## Supplied material:

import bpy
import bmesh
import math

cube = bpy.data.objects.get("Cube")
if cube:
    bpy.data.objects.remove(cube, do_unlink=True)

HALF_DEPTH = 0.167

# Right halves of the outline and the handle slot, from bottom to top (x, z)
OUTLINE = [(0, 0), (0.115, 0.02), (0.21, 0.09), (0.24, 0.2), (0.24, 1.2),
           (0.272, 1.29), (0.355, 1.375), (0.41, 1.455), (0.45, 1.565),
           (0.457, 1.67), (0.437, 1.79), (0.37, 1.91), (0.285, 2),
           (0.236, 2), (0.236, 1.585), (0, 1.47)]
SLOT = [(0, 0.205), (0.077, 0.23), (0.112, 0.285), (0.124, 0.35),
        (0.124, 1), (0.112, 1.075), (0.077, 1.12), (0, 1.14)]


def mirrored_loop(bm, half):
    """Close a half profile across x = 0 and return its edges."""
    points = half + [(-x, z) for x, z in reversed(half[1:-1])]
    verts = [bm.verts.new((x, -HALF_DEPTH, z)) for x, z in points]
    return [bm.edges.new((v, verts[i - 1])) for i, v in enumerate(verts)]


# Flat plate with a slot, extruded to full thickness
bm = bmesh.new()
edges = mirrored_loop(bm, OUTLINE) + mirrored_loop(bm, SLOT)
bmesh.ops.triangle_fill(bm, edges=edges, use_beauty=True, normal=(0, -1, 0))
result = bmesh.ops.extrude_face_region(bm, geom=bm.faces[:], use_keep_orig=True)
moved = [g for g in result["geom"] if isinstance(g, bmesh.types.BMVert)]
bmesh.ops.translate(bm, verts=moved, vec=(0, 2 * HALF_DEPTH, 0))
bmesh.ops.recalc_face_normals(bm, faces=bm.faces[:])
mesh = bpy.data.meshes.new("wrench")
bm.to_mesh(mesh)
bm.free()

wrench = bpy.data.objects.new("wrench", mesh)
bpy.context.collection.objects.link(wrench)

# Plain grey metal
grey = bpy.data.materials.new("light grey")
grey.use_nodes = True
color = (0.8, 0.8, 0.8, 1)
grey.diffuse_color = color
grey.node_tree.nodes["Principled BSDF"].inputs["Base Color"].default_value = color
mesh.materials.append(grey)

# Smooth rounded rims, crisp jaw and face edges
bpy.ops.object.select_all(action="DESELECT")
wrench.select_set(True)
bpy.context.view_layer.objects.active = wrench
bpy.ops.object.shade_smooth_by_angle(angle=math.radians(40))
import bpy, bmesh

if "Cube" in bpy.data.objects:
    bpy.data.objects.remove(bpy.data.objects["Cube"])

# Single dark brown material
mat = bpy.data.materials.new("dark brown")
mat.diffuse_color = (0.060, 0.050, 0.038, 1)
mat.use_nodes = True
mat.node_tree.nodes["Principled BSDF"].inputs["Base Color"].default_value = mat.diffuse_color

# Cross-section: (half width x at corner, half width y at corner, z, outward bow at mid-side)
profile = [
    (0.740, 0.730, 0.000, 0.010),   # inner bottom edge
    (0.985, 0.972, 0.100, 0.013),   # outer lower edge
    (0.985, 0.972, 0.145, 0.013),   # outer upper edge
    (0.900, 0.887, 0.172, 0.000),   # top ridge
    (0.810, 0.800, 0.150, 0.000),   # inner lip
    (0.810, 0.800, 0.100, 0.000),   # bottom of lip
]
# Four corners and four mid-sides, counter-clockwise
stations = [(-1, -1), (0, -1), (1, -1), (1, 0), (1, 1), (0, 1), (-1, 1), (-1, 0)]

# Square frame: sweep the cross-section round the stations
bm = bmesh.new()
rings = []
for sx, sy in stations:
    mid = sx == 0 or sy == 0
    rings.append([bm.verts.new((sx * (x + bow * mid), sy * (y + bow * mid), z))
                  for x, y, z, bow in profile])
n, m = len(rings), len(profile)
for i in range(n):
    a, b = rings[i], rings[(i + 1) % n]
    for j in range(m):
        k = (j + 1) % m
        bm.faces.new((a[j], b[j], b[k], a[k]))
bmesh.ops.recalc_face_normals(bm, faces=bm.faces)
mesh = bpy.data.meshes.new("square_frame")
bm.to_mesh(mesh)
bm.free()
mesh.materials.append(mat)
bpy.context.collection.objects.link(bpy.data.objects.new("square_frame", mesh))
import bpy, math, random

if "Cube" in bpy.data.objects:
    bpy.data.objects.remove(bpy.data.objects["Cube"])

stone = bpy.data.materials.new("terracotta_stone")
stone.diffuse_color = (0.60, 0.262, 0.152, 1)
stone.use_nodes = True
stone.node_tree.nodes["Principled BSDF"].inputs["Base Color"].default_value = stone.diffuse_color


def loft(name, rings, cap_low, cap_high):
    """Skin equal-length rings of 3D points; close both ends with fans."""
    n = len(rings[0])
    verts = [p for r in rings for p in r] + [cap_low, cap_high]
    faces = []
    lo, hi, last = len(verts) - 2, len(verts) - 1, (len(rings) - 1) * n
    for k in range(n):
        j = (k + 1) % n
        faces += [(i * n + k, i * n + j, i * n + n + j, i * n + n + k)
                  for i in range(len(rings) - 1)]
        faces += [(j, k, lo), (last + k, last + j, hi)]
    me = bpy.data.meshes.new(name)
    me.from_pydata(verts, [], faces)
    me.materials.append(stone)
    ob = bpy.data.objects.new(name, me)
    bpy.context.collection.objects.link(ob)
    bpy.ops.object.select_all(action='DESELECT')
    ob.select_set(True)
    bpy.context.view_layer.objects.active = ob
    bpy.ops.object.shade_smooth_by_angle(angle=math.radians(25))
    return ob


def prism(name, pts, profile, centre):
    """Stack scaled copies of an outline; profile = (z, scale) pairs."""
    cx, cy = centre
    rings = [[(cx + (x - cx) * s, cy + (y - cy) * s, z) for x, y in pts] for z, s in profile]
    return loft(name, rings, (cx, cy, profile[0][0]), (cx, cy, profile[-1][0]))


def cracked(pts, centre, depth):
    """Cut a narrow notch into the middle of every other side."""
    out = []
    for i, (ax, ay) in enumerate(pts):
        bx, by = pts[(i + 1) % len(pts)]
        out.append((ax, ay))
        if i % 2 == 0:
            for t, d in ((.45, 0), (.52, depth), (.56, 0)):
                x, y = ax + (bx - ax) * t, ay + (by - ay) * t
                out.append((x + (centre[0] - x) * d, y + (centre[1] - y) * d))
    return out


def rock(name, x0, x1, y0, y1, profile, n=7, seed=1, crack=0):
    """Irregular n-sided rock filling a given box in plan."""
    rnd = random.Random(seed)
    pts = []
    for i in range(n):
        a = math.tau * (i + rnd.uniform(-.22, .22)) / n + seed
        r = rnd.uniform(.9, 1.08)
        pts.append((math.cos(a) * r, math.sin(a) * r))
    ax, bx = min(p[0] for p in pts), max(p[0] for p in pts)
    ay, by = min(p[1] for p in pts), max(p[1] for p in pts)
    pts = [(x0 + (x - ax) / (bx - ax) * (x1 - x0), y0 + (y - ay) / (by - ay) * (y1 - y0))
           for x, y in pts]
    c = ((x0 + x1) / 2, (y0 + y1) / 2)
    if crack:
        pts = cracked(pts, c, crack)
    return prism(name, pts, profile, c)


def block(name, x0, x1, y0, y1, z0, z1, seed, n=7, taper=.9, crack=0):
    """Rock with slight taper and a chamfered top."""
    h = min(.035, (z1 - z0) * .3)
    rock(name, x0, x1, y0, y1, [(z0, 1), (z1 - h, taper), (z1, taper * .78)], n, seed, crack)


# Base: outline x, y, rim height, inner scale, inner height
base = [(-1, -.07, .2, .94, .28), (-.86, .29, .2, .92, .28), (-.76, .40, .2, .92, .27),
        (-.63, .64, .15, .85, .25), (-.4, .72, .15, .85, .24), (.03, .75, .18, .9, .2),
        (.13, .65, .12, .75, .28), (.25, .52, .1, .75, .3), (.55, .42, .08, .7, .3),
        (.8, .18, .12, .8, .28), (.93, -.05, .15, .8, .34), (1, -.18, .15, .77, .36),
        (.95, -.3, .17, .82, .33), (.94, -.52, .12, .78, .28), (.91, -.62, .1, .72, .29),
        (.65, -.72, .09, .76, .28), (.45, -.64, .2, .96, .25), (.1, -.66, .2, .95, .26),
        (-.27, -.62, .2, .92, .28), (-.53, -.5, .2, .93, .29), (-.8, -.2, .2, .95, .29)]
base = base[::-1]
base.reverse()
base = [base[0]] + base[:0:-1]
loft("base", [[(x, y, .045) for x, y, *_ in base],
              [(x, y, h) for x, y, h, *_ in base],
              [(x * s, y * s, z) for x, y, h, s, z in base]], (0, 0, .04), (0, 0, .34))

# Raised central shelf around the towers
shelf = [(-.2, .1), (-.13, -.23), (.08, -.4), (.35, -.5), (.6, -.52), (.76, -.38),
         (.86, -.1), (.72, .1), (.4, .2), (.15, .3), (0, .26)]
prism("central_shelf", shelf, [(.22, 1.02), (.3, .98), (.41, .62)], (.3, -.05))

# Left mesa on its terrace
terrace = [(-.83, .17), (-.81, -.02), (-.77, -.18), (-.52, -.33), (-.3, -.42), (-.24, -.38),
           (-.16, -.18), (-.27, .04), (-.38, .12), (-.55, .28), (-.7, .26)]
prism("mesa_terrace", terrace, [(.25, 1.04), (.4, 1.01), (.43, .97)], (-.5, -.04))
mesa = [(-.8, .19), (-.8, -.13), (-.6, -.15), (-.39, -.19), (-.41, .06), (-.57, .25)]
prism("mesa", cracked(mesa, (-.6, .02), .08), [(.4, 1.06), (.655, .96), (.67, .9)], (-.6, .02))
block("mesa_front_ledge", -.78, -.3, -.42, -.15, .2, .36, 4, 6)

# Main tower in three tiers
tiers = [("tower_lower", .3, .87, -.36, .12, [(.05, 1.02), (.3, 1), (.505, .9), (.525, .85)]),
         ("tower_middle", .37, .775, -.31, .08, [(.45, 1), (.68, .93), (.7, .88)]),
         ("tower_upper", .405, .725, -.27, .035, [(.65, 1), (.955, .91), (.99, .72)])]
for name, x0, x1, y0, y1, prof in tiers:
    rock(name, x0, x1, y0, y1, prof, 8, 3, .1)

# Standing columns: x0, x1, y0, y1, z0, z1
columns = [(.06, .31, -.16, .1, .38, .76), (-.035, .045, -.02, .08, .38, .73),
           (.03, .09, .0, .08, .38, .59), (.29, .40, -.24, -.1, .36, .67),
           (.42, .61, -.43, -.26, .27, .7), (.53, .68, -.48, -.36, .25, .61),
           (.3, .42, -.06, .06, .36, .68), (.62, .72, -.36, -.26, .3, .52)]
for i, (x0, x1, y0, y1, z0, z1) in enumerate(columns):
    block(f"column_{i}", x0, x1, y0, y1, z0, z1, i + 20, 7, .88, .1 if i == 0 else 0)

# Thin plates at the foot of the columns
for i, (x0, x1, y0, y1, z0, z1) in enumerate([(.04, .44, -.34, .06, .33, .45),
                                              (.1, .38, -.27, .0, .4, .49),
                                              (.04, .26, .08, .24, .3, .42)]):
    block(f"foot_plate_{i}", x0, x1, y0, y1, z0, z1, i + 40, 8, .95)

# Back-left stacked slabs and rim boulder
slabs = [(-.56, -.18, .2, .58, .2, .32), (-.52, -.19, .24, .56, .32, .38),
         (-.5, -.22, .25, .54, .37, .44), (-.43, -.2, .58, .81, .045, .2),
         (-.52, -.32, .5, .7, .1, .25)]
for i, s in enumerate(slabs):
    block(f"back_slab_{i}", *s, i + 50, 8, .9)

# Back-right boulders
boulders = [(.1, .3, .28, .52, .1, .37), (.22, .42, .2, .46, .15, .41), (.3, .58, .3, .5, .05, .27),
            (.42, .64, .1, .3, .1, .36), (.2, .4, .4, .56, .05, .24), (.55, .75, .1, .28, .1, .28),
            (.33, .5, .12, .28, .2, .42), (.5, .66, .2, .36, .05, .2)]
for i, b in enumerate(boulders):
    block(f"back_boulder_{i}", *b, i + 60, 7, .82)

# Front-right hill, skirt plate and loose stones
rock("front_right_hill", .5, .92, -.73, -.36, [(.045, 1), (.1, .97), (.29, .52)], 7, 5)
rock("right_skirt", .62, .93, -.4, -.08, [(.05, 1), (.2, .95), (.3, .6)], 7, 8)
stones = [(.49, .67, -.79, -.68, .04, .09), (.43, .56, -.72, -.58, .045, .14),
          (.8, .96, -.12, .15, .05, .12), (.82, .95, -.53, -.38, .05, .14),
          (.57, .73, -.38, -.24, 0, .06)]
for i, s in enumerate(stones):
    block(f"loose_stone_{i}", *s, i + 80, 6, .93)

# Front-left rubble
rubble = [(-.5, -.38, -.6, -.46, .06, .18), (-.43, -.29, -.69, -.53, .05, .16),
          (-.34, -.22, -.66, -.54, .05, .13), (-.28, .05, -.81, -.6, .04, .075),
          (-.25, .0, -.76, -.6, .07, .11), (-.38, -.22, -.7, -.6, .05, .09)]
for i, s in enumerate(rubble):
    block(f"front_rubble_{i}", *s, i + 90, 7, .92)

## Problem to solve:
In the entries above, copy each line that contains the string "tiers".

## Problem solution:
# Main tower in three tiers
tiers = [("tower_lower", .3, .87, -.36, .12, [(.05, 1.02), (.3, 1), (.505, .9), (.525, .85)]),
for name, x0, x1, y0, y1, prof in tiers:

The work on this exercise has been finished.